■ TASK DIRECTIONS ■
Only one stretch of the data below is wanted: the lines from the one with "sweep(bm, pts)" through the one with "m.voxel_size = 0.013", repeated exactly.

(Saved entries)
+--
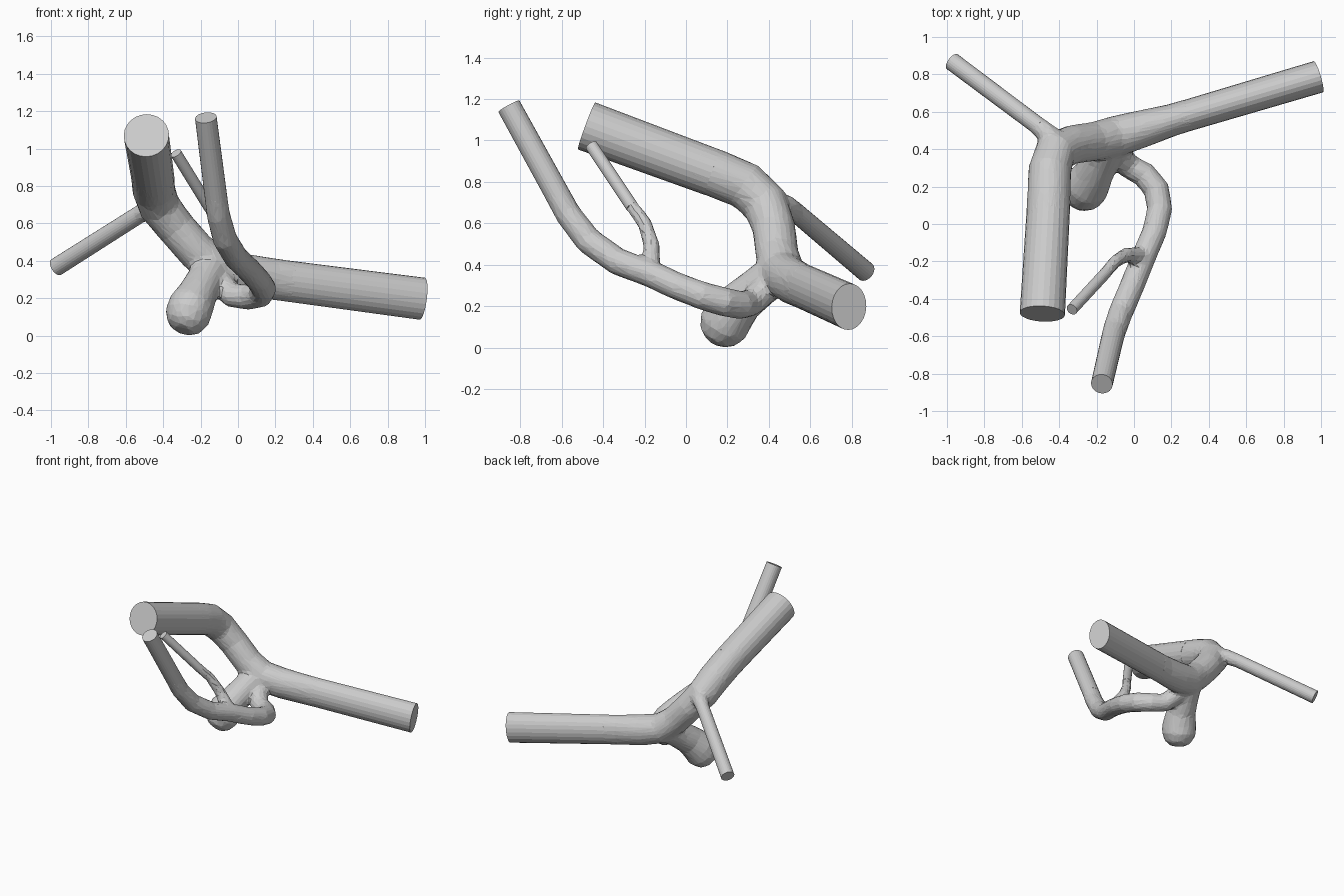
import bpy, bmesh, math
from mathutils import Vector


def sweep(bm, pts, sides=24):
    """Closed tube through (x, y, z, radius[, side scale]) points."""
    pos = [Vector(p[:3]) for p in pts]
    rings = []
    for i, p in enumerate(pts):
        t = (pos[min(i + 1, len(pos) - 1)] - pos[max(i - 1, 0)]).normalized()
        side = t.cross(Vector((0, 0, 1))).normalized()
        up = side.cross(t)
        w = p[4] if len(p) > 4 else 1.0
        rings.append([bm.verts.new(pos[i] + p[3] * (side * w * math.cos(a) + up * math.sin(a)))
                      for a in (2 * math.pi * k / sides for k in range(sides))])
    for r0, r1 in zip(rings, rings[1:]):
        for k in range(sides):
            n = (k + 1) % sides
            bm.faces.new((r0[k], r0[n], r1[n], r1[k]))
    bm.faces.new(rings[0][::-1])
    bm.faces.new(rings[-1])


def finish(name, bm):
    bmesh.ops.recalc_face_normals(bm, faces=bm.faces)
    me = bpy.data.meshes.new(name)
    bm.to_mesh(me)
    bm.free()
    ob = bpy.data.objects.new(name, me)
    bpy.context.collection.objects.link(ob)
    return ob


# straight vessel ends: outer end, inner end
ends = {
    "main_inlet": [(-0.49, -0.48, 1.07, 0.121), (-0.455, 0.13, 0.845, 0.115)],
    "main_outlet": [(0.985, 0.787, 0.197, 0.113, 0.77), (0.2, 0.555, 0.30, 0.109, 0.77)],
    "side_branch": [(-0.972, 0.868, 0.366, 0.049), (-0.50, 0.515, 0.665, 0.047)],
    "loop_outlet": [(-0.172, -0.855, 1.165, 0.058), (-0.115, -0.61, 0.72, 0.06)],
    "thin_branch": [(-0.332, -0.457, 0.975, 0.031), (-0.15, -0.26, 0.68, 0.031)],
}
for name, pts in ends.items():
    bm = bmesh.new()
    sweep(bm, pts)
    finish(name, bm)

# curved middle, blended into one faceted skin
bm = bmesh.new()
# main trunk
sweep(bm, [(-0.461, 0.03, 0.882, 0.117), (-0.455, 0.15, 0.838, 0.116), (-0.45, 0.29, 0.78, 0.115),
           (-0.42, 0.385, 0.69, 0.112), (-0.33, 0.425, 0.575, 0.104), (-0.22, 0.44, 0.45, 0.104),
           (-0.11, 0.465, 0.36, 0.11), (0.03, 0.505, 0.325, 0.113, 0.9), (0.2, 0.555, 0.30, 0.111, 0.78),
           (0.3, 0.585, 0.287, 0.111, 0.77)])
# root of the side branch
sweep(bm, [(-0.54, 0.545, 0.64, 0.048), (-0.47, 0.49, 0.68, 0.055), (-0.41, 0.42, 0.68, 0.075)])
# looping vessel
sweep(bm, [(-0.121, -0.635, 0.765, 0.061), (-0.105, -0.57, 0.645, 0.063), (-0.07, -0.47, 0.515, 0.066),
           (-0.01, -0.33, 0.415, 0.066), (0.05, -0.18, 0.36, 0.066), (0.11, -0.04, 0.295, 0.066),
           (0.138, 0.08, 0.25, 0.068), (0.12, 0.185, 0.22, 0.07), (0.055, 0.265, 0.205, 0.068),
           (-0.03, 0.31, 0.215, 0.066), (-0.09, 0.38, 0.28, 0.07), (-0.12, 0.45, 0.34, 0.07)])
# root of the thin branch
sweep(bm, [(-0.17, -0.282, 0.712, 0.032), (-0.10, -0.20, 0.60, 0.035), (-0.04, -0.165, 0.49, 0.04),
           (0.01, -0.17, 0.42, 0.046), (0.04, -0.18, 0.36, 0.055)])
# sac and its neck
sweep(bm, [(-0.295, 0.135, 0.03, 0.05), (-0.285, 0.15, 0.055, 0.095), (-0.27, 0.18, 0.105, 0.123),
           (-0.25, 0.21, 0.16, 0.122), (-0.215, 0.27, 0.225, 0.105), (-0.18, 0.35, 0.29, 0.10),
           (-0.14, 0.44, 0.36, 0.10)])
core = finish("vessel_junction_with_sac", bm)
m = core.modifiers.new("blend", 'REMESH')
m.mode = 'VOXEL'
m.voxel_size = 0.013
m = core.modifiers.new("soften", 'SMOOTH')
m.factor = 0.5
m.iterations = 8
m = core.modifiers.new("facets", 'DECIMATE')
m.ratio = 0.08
+--
■ FINISHED EXERCISE ■
    sweep(bm, pts)
    finish(name, bm)

# curved middle, blended into one faceted skin
bm = bmesh.new()
# main trunk
sweep(bm, [(-0.461, 0.03, 0.882, 0.117), (-0.455, 0.15, 0.838, 0.116), (-0.45, 0.29, 0.78, 0.115),
           (-0.42, 0.385, 0.69, 0.112), (-0.33, 0.425, 0.575, 0.104), (-0.22, 0.44, 0.45, 0.104),
           (-0.11, 0.465, 0.36, 0.11), (0.03, 0.505, 0.325, 0.113, 0.9), (0.2, 0.555, 0.30, 0.111, 0.78),
           (0.3, 0.585, 0.287, 0.111, 0.77)])
# root of the side branch
sweep(bm, [(-0.54, 0.545, 0.64, 0.048), (-0.47, 0.49, 0.68, 0.055), (-0.41, 0.42, 0.68, 0.075)])
# looping vessel
sweep(bm, [(-0.121, -0.635, 0.765, 0.061), (-0.105, -0.57, 0.645, 0.063), (-0.07, -0.47, 0.515, 0.066),
           (-0.01, -0.33, 0.415, 0.066), (0.05, -0.18, 0.36, 0.066), (0.11, -0.04, 0.295, 0.066),
           (0.138, 0.08, 0.25, 0.068), (0.12, 0.185, 0.22, 0.07), (0.055, 0.265, 0.205, 0.068),
           (-0.03, 0.31, 0.215, 0.066), (-0.09, 0.38, 0.28, 0.07), (-0.12, 0.45, 0.34, 0.07)])
# root of the thin branch
sweep(bm, [(-0.17, -0.282, 0.712, 0.032), (-0.10, -0.20, 0.60, 0.035), (-0.04, -0.165, 0.49, 0.04),
           (0.01, -0.17, 0.42, 0.046), (0.04, -0.18, 0.36, 0.055)])
# sac and its neck
sweep(bm, [(-0.295, 0.135, 0.03, 0.05), (-0.285, 0.15, 0.055, 0.095), (-0.27, 0.18, 0.105, 0.123),
           (-0.25, 0.21, 0.16, 0.122), (-0.215, 0.27, 0.225, 0.105), (-0.18, 0.35, 0.29, 0.10),
           (-0.14, 0.44, 0.36, 0.10)])
core = finish("vessel_junction_with_sac", bm)
m = core.modifiers.new("blend", 'REMESH')
m.mode = 'VOXEL'
m.voxel_size = 0.013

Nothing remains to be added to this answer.